CRITICS data question postop chemoradiotherapy benefit in gastric cancer
medwireNews: The overall survival of patients with resectable gastric cancer who have received adequate preoperative chemotherapy and surgery does not differ according to whether or not they receive postoperative chemoradiotherapy, phase III trial data show.
The CRITICS trial directly compared two standards of care in gastric cancer: perioperative chemotherapy, which is the preferred treatment method in Europe, and preoperative chemotherapy plus postoperative chemoradiotherapy, commonly used in the USA.
Edwin Jansen, from the Netherlands Cancer Institute in Amsterdam, and colleagues say their findings imply that “preoperative chemotherapy with adequate surgery can be considered the backbone of resectable gastric cancer treatment.”
They add: “This trial provides a rationale to focus on preoperative strategies and to explore further intensification of the preoperative phase in future studies.”

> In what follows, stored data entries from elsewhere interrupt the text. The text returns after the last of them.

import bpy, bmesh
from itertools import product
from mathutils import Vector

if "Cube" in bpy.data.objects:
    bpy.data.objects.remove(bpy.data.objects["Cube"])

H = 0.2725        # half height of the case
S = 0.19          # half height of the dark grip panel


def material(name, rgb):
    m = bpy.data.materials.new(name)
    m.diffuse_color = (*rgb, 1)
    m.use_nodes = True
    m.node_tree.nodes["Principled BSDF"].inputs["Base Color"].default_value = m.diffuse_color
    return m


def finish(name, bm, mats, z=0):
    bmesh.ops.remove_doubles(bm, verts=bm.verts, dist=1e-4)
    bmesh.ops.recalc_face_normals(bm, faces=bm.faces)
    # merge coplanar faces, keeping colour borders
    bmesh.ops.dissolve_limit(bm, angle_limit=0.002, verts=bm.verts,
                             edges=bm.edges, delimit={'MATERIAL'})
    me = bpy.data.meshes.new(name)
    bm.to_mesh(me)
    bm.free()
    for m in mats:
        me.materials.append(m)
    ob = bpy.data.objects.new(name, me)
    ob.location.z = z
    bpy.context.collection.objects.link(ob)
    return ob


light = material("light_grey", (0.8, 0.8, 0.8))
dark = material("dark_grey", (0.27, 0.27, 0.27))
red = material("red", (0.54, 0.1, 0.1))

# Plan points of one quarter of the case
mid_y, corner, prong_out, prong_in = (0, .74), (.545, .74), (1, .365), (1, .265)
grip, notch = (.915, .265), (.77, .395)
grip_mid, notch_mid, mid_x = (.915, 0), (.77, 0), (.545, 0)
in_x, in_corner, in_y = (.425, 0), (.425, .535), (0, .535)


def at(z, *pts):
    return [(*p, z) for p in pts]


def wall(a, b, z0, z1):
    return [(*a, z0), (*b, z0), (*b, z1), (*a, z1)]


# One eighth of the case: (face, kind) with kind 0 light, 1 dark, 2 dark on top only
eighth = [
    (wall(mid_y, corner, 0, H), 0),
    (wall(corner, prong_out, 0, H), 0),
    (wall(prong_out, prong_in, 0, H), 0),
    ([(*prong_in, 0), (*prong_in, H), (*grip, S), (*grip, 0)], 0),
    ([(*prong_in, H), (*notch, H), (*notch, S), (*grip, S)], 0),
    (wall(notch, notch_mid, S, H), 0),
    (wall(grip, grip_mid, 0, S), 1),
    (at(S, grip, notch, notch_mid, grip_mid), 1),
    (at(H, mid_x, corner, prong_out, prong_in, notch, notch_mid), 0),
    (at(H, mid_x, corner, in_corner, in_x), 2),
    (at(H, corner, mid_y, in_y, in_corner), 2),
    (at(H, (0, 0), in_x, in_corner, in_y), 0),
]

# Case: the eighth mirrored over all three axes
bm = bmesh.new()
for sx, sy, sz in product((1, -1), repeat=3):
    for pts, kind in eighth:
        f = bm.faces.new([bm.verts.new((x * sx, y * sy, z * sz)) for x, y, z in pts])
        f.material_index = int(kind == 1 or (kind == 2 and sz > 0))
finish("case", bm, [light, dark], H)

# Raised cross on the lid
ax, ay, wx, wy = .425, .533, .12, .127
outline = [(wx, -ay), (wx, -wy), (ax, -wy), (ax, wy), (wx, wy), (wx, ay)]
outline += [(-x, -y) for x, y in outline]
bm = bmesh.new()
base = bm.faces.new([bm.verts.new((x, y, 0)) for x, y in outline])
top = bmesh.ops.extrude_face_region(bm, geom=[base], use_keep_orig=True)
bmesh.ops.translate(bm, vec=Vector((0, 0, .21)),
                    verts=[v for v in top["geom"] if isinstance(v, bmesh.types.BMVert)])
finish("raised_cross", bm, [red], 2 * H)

Between 2007 and 2015, 788 patients with stage IB–IVA resectable gastric or gastroesophageal adenocarcinoma from 56 hospitals in the Netherlands, Sweden, and Denmark were randomly assigned to receive either perioperative chemotherapy (chemotherapy group; n=393) or preoperative chemotherapy with postoperative chemoradiotherapy (chemoradiotherapy group; n=395).
Following preoperative chemotherapy, which consisted of three cycles of epirubicin, cisplatin, and capecitabine, or epirubicin, oxaliplatin, and capecitabine, 95% of patients in the chemotherapy group and 93% of those in the chemoradiotherapy group proceeded to surgery, with a potentially curative resection done in 79% and 83%, respectively.
Postoperatively, 59% of patients started chemotherapy with the same regimen as preoperatively and 62% started chemoradiotherapy, which consisted of a radiation dose of 45 Gy in 25 fractions, for 5 weeks, combined with oral capecitabine and intravenous cisplatin.
Reasons for not starting postoperative treatment were most commonly progressive or unresectable disease, treatment related toxicity, refusal or poor general health, and death.
At a median follow-up of 61.4 months, 55% of patients in the chemotherapy group and 58% of those in the chemoradiotherapy group had died. Median overall survival was not significantly different between the two groups, at 43 and 37 months, respectively.
Writing in The Lancet Oncology, Jansen and co-authors say their findings raise the question of “whether or when chemoradiotherapy adds to the efficacy of preoperative or postoperative chemotherapy.”
They add: “It is possible that because all patients in our study received preoperative chemotherapy, postoperative treatment did not further increase survival.”
In an accompanying comment, Trevor Leong, from the Peter MacCallum Cancer Centre in Melbourne, Victoria, Australia, says “[t]he results of the CRITICS trial would suggest that changing to postoperative chemoradiotherapy is of no benefit” when patients on a perioperative chemotherapy regimen have responded poorly to preoperative chemotherapy.
However, he adds that “there might be subsets of patients who might benefit more from chemoradiotherapy, and further studies planned by the investigators will investigate this question in more detail.”
Leong concludes that the initial results from the CRITICS trial indicate that chemoradiotherapy may now have only “a limited role” in patients with resectable gastric cancer, who have received preoperative chemotherapy, but that it “should still be considered for appropriate patients who have not had any preoperative therapy.”
By Laura Cowen
medwireNews is an independent medical news service provided by Springer Healthcare. © 2018 Springer Healthcare part of the Springer Nature group